Medical Science Educator

, Volume 29, Issue 1, pp 41–43 | Cite as

Student-Written Multiple-Choice Questions—a Practical and Educational Approach

  • Manan P. ShahEmail author
  • Benjamin R. Lin
  • Ming Lee
  • Daniel Kahn
  • Estebes Hernandez
Short Communication


The purpose of our student-led project was to fulfill junior medical students’ demand for instructive, curriculum-specific practice questions while providing a learning experience and teaching opportunity for participating senior students. Eleven second-year students were taught how to write high-quality multiple-choice questions through an interactive workshop. Subsequently, they were instructed to write questions with detailed explanations for their assigned lecture topics. Thirty-four student-written and faculty-reviewed questions were combined with 16 purely faculty-written questions to create a 50-question exam. No significant difference was found in question difficulty between the student-written (79.5%) and faculty-written (84.0%) questions (p = 0.37). The discrimination index and point biserial correlation were higher for student-written (0.29, 0.32) vs. faculty-written (0.17, 0.25) questions (p < .01, < .05). The test-takers learned key course topics, while the test-writers reviewed key first-year objectives and refined their test-taking strategies. The project provided a model for feasibly developing comprehensive, high-quality, and curriculum-specific questions.


Student-written exams Practice questions Test item construction Student-led initiative Formative Medical education 


Compliance with Ethical Standards

Conflict of Interest

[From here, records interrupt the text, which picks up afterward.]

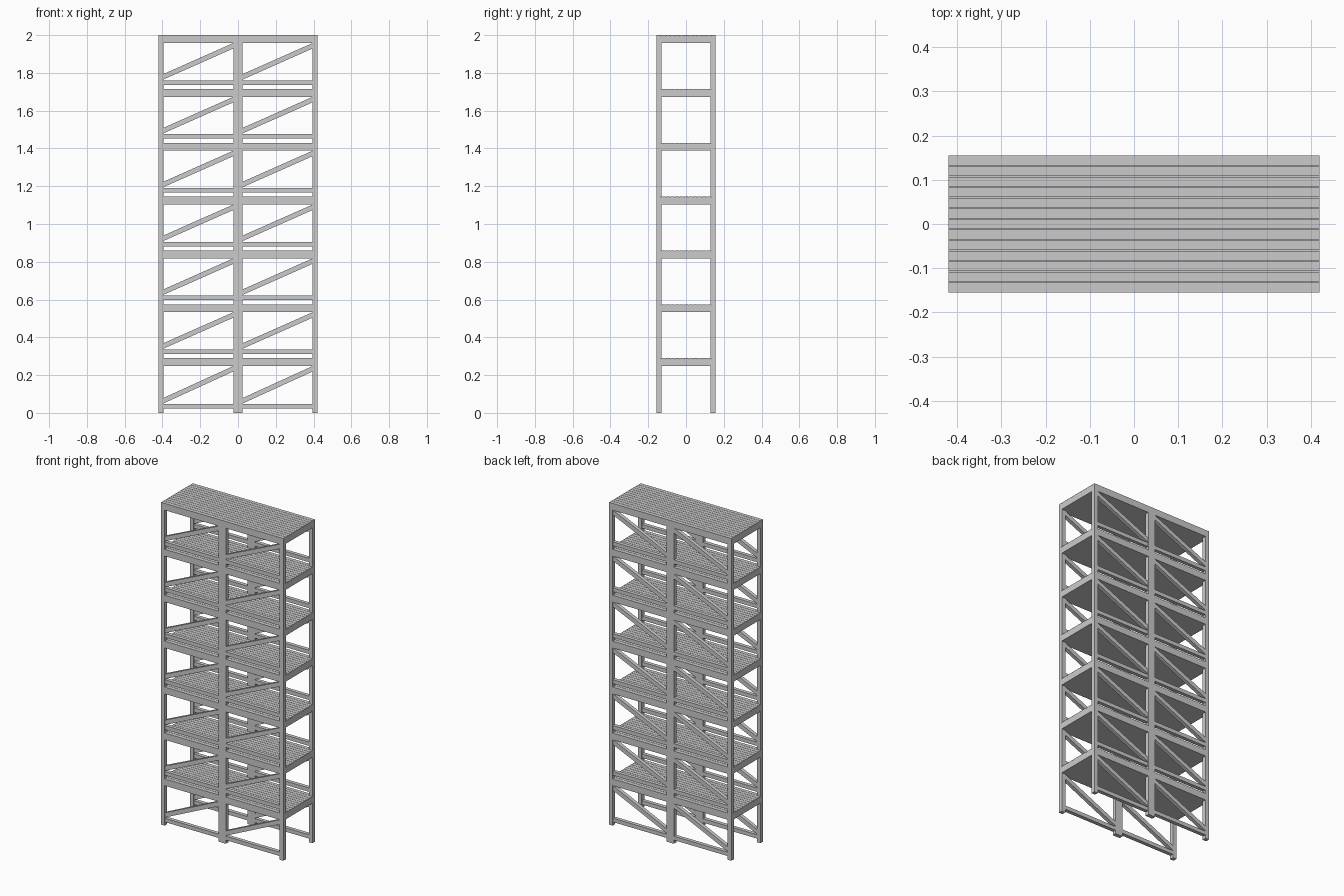
import bpy, bmesh, math

if "Cube" in bpy.data.objects:
    bpy.data.objects.remove(bpy.data.objects["Cube"])

W, D = 0.42, 0.155          # half width, half depth
P = 0.025                   # post thickness
STEP, LEVELS = 0.285, 7
DECK = 0.042


def prism(name, pts, axis, lo, hi):
    """Extrude a 2D profile along x (points are y,z) or y (points are x,z)."""
    bm = bmesh.new()

    def co(p, d):
        return (d, p[0], p[1]) if axis == 'x' else (p[0], d, p[1])
    vs = [bm.verts.new(co(p, lo)) for p in pts]
    f = bm.faces.new(vs)
    r = bmesh.ops.extrude_face_region(bm, geom=[f])
    for v in r['geom']:
        if isinstance(v, bmesh.types.BMVert):
            if axis == 'x':
                v.co.x = hi
            else:
                v.co.y = hi
    bmesh.ops.recalc_face_normals(bm, faces=bm.faces)
    me = bpy.data.meshes.new(name)
    bm.to_mesh(me)
    bm.free()
    ob = bpy.data.objects.new(name, me)
    bpy.context.collection.objects.link(ob)
    return ob


def rect(a, b, c, d):
    return [(a, c), (b, c), (b, d), (a, d)]


def deck_profile(top):
    # plank deck with narrow shallow seams
    n, g, dep = 13, 0.001, 0.004
    pts = [(-D, top - DECK), (D, top - DECK), (D, top)]
    for k in range(1, n):
        y = D - 2 * D * k / n
        pts += [(y + g, top), (y + g, top - dep), (y - g, top - dep), (y - g, top)]
    return pts + [(-D, top)]


for i in range(LEVELS):
    base = 0.0 if i == 0 else 0.005 + STEP * i
    top = 0.005 + STEP * (i + 1)
    if i == LEVELS - 1:
        top = 2.0
    under = top - DECK
    prism(f"deck_{i+1}", deck_profile(top), 'x', -W, W)
    for side, s in (("front", -1), ("back", 1)):
        y0, y1 = sorted((s * D, s * (D - P)))
        # posts
        for nm, a, b in (("left", -W, -W + P), ("middle", -P, P), ("right", W - P, W)):
            prism(f"{side}_{nm}_post_{i+1}", rect(a, b, base, under), 'y', y0, y1)
        # rails and diagonal braces of both bays
        for bay, a, b in (("left", -W + P, -P), ("right", P, W - P)):
            prism(f"{side}_{bay}_rail_{i+1}",
                  rect(a, b, base + 0.022, base + 0.046), 'y', y0 + 0.001, y1 - 0.001)
            zl, zr, t = base + 0.05, under - 0.029, 0.029
            prism(f"{side}_{bay}_brace_{i+1}",
                  [(a, zl), (b, zr), (b, zr + t), (a, zl + t)], 'y', y0 + 0.001, y1 - 0.001)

The authors declare that they have no conflict of interest.

Ethical Approval

IRB exempt

Informed Consent



  1. 1.
    Norcini JJ, Swanson DB, Grosso LJ, Webster GD. Reliability, validity and efficiency of multiple choice question and patient management problem item formats in assessment of clinical competence. Med Educ. 1985;19(3):238–47.CrossRefGoogle Scholar
  2. 2.
    Velan GM, Jones P, McNeil HP, Kumar RK. Integrated online formative assessments in the biomedical sciences for medical students: benefits for learning. BMC Medical Education. 2008;8(1):52.CrossRefGoogle Scholar
  3. 3.
    Green ML, Moeller JJ, Spak JM. Test-enhanced learning in health professions education: a systematic review: BEME guide no. 48 Medical teacher. 2018;40(4):337–50.CrossRefGoogle Scholar
  4. 4.
    Haladyna TM, Downing SM. Validity of a taxonomy of multiple-choice item-writing rules. Appl Meas Educ. 1989;2(1):51–78.CrossRefGoogle Scholar
  5. 5.
    Paniagua M, Swygert K. Constructing written test questions for the basic and clinical. sciences. 2016.Google Scholar
  6. 6.
    Kelley TL. The selection of upper and lower groups for the validation of test items. J Educ Psychol. 1939;30(1):17–24.CrossRefGoogle Scholar
  7. 7.
    Walsh J, Harris B, Tayyaba S, Harris D, Smith P. Student written single best answer questions predict performance in finals. Clin Teach. 2016;13(5):352–6.CrossRefGoogle Scholar

Copyright information

© International Association of Medical Science Educators 2018

Authors and Affiliations

  1. 1.David Geffen School of Medicine at UCLALos AngelesUSA
  2. 2.Educational Assessment and Research, David Geffen School of Medicine at UCLALos AngelesUSA
  3. 3.Department of MedicineDavid Geffen School of Medicine at UCLALos AngelesUSA

Personalised recommendations